» **Source data**:
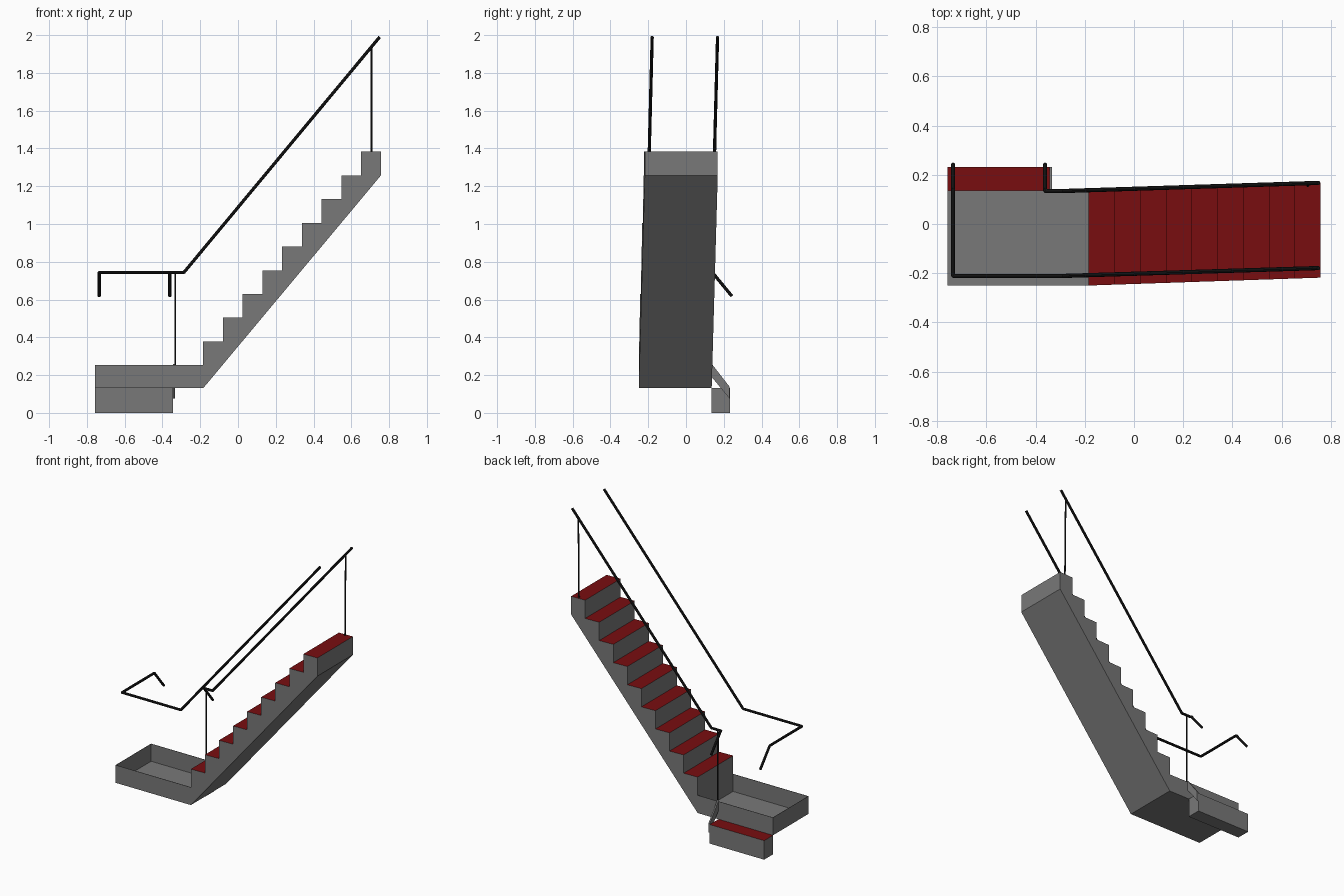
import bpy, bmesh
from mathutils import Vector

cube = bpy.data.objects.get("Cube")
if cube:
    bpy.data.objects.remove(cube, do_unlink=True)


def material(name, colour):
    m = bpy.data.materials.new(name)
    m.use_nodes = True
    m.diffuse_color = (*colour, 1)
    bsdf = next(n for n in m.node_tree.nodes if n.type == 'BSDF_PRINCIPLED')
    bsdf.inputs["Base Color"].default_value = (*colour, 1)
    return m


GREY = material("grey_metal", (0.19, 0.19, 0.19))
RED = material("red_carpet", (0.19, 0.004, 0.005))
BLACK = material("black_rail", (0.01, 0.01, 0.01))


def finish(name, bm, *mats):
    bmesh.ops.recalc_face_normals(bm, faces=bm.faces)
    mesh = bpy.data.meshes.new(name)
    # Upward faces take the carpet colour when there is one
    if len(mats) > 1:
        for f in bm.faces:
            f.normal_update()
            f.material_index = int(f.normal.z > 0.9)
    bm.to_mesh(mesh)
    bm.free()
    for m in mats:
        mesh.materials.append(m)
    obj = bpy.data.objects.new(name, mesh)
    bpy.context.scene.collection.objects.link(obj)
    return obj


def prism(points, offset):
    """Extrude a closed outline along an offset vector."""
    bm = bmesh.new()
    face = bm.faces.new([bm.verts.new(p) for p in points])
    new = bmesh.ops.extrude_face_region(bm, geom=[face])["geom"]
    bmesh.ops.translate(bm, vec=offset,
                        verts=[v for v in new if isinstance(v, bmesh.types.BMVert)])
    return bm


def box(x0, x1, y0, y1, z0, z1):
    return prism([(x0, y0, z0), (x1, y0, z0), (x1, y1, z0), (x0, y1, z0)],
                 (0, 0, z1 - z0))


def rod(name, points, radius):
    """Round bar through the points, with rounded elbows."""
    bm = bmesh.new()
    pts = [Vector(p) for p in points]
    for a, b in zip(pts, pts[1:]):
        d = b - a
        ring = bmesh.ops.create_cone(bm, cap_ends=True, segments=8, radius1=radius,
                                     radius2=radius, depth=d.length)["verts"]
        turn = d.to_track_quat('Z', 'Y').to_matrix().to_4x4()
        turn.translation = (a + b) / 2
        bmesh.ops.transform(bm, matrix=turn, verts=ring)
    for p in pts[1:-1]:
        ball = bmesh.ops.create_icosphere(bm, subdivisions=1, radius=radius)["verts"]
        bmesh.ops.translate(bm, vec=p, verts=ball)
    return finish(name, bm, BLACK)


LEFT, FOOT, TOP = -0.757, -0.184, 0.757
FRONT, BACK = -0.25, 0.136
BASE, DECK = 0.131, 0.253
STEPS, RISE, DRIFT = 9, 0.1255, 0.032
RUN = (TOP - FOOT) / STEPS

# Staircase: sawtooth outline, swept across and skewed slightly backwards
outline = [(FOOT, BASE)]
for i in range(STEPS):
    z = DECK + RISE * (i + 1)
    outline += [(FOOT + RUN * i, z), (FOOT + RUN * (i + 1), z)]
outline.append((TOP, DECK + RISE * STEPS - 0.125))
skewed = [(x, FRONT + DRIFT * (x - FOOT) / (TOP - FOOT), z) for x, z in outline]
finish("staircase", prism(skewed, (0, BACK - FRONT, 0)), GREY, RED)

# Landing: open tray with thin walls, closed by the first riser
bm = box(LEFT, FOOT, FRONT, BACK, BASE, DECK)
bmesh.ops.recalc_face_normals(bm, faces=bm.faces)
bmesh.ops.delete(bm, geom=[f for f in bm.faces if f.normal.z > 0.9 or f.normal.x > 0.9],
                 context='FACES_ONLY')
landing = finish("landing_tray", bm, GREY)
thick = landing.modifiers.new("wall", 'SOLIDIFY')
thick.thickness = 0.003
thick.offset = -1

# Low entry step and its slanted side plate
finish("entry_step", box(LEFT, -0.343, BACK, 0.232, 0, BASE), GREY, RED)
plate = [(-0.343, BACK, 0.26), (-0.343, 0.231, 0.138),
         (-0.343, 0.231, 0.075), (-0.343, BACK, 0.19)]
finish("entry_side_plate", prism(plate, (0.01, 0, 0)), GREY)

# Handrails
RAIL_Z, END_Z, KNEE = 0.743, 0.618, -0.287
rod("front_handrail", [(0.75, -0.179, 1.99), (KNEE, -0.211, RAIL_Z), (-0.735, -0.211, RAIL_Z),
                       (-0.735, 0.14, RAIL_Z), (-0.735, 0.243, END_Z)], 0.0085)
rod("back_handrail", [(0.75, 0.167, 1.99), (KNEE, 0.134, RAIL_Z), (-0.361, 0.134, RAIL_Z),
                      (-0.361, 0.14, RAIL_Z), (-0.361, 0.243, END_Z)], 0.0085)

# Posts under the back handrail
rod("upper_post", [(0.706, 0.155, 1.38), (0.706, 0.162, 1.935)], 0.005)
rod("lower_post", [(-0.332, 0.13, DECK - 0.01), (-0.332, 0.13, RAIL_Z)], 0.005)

--

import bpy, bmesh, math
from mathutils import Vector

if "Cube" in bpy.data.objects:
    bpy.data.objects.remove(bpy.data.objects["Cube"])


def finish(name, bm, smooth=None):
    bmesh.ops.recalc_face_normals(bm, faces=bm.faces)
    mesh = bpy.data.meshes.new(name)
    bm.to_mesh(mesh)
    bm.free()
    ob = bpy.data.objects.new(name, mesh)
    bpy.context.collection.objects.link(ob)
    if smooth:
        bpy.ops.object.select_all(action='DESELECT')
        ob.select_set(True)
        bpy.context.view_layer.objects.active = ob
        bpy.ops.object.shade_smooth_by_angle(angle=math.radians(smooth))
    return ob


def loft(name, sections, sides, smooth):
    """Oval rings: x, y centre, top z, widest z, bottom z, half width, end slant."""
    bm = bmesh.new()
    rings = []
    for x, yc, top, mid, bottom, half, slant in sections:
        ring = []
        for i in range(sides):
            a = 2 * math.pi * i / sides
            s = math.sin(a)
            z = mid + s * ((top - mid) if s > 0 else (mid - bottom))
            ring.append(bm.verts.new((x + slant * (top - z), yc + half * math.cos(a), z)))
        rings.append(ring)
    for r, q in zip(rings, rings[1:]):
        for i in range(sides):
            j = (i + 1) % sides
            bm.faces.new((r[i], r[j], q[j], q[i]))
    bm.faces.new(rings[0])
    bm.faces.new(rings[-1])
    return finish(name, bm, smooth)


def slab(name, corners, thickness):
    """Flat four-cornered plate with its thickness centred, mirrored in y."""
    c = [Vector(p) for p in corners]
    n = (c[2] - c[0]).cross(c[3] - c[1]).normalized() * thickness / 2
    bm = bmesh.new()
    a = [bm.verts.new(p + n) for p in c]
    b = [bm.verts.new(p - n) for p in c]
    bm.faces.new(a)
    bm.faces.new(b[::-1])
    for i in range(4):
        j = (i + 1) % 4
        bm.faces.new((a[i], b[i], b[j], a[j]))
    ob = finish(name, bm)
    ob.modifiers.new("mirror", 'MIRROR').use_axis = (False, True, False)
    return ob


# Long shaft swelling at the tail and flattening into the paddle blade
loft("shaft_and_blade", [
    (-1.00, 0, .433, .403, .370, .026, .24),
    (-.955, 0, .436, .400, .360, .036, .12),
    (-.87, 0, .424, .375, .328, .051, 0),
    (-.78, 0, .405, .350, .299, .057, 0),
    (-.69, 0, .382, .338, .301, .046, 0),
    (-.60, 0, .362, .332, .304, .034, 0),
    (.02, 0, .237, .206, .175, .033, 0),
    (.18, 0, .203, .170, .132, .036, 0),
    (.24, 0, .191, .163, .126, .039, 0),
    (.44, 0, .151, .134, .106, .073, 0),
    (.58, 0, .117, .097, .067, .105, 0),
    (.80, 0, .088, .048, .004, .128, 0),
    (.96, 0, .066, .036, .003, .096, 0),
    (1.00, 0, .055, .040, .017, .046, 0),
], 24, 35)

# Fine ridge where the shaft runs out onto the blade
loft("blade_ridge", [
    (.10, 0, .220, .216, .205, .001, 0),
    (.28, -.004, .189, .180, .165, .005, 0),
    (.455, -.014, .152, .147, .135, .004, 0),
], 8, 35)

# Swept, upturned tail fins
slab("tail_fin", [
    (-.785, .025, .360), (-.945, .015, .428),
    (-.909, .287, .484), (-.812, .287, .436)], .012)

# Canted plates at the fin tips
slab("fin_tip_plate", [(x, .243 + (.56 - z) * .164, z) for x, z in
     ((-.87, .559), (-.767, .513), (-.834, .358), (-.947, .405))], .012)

* * *

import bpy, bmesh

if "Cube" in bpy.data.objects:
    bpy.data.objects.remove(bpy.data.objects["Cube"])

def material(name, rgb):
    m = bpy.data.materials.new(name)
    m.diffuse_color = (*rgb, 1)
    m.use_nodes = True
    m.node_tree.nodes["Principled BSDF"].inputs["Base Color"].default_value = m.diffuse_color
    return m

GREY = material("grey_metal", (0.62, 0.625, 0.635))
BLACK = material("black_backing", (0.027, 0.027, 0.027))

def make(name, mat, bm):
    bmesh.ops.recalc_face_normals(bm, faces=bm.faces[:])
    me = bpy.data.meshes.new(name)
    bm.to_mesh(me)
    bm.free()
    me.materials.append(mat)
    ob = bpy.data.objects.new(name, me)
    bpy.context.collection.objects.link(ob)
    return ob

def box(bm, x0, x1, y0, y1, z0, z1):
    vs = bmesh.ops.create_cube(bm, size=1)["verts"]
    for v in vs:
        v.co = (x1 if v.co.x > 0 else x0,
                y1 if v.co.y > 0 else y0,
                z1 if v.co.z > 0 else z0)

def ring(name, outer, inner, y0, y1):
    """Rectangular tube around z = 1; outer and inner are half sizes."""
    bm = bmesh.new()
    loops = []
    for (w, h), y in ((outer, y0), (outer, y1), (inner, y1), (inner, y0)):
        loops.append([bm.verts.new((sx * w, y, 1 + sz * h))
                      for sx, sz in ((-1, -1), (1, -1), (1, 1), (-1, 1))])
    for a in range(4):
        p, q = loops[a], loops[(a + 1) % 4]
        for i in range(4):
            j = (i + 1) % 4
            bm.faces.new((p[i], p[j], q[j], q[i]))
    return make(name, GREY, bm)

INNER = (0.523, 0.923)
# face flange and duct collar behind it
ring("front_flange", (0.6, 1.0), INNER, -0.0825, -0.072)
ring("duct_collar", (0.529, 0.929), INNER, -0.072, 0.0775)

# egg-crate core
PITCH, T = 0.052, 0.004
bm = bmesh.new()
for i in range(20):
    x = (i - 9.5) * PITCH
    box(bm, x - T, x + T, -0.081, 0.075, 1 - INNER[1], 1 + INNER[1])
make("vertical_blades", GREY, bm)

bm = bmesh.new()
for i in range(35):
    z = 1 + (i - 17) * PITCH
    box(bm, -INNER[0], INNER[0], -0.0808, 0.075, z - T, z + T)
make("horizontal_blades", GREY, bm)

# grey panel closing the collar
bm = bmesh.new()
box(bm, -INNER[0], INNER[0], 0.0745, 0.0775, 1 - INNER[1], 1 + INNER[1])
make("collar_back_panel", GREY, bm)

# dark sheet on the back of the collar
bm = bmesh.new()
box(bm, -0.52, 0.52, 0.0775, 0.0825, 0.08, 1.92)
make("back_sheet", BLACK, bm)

» **WORK TO COMPLETE**: Filter the records above, keeping each line that contains the word "corners".

» **REPLY**:
def slab(name, corners, thickness):
    c = [Vector(p) for p in corners]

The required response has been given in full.